** Required action **
Could you tally the lines in the listing below that include the word "section"? Respond with the total alone.

** Data for review **
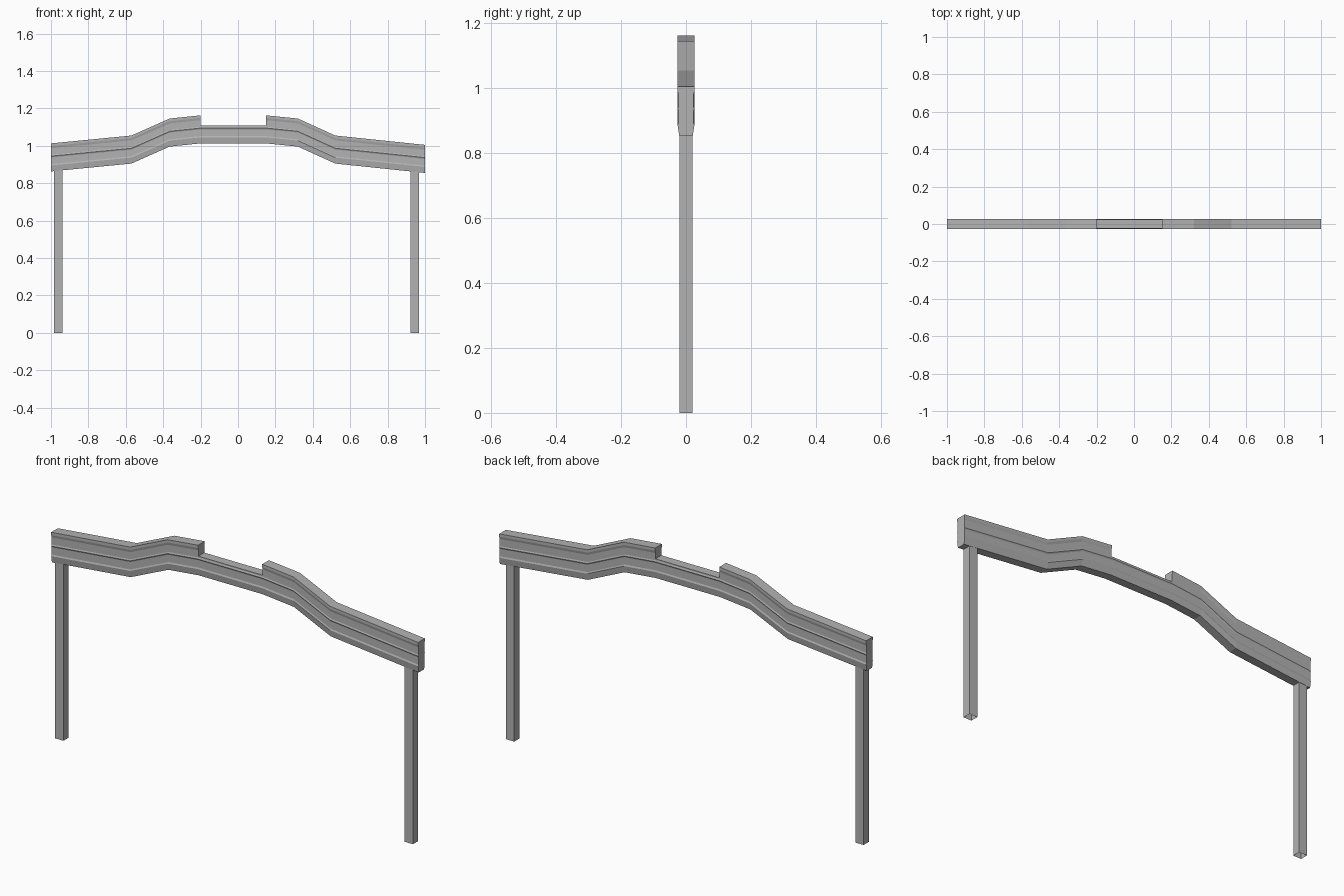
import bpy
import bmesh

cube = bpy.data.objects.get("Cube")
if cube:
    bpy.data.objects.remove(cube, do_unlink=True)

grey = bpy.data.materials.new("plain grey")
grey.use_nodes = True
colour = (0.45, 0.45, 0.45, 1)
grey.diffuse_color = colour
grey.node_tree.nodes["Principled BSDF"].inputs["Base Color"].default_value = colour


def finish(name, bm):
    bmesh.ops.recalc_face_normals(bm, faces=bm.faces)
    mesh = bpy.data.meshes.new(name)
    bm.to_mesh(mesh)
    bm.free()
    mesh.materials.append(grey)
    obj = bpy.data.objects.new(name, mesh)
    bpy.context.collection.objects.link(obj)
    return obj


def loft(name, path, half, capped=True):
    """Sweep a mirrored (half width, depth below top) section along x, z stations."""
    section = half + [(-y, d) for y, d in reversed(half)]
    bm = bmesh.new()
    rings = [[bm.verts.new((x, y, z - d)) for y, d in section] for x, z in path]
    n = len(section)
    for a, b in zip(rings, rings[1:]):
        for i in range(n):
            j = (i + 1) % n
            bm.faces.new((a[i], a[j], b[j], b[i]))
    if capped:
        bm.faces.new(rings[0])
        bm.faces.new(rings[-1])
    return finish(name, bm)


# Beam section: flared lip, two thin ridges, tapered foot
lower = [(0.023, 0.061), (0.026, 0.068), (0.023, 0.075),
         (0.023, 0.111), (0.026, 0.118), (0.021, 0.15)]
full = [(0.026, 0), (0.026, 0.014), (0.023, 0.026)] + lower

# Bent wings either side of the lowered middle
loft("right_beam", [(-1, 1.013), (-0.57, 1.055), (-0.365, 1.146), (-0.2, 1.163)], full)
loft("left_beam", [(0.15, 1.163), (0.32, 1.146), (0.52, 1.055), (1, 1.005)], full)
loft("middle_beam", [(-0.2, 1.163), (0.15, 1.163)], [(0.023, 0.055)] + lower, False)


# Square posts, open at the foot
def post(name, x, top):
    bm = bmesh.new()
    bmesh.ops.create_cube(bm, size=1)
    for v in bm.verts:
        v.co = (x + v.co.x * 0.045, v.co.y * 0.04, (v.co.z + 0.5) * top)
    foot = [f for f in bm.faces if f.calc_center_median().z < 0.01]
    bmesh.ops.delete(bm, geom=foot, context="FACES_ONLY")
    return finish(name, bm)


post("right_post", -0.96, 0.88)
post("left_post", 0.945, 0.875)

** Written solution **
5